= Beginning of Section =

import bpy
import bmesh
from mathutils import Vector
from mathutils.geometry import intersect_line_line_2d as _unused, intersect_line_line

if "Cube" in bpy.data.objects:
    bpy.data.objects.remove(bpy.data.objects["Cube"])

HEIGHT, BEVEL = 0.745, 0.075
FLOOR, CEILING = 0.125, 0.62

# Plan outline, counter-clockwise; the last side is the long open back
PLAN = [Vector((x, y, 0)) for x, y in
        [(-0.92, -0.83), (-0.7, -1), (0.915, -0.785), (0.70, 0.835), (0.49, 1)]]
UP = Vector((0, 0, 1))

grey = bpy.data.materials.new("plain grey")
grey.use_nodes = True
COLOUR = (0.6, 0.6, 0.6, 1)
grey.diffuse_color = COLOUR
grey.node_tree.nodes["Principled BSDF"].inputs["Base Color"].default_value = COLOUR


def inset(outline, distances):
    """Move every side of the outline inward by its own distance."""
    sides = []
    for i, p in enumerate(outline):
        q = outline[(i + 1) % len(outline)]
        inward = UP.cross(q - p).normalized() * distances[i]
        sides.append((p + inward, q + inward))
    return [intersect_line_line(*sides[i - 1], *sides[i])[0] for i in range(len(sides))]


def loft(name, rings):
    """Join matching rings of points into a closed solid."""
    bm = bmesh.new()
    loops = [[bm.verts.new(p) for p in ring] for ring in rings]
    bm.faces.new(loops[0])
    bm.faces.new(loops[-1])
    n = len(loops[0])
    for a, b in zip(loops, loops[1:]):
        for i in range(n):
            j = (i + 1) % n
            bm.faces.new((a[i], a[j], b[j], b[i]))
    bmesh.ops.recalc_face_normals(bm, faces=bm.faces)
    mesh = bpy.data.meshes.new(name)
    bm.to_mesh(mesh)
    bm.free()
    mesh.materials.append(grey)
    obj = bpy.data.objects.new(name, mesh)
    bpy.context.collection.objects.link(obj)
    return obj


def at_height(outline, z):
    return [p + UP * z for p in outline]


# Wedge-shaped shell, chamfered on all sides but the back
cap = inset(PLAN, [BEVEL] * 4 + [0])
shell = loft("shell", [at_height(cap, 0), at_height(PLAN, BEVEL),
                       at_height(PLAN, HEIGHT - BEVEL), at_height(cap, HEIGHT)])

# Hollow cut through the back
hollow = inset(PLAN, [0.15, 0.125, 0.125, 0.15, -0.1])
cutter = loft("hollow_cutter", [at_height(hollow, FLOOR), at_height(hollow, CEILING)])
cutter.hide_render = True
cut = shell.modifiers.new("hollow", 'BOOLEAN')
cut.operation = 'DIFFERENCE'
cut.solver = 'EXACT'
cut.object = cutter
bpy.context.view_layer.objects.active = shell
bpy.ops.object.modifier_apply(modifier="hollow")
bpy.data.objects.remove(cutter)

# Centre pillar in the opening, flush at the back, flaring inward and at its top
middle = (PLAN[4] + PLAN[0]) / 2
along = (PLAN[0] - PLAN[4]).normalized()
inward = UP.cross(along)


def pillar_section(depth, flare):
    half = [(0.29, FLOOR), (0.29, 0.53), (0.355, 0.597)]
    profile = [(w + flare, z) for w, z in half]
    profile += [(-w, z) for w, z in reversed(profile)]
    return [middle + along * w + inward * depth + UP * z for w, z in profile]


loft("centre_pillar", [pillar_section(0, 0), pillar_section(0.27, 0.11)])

= End of Section =

EXERCISE REQUIREMENTS — Using the entries above, repeat only the lines from the one containing "inward = UP.cross(q" through the one containing "bm.to_mesh(mesh)", end lines included.

ANSWER TO THE EXERCISE —
        inward = UP.cross(q - p).normalized() * distances[i]
        sides.append((p + inward, q + inward))
    return [intersect_line_line(*sides[i - 1], *sides[i])[0] for i in range(len(sides))]


def loft(name, rings):
    """Join matching rings of points into a closed solid."""
    bm = bmesh.new()
    loops = [[bm.verts.new(p) for p in ring] for ring in rings]
    bm.faces.new(loops[0])
    bm.faces.new(loops[-1])
    n = len(loops[0])
    for a, b in zip(loops, loops[1:]):
        for i in range(n):
            j = (i + 1) % n
            bm.faces.new((a[i], a[j], b[j], b[i]))
    bmesh.ops.recalc_face_normals(bm, faces=bm.faces)
    mesh = bpy.data.meshes.new(name)
    bm.to_mesh(mesh)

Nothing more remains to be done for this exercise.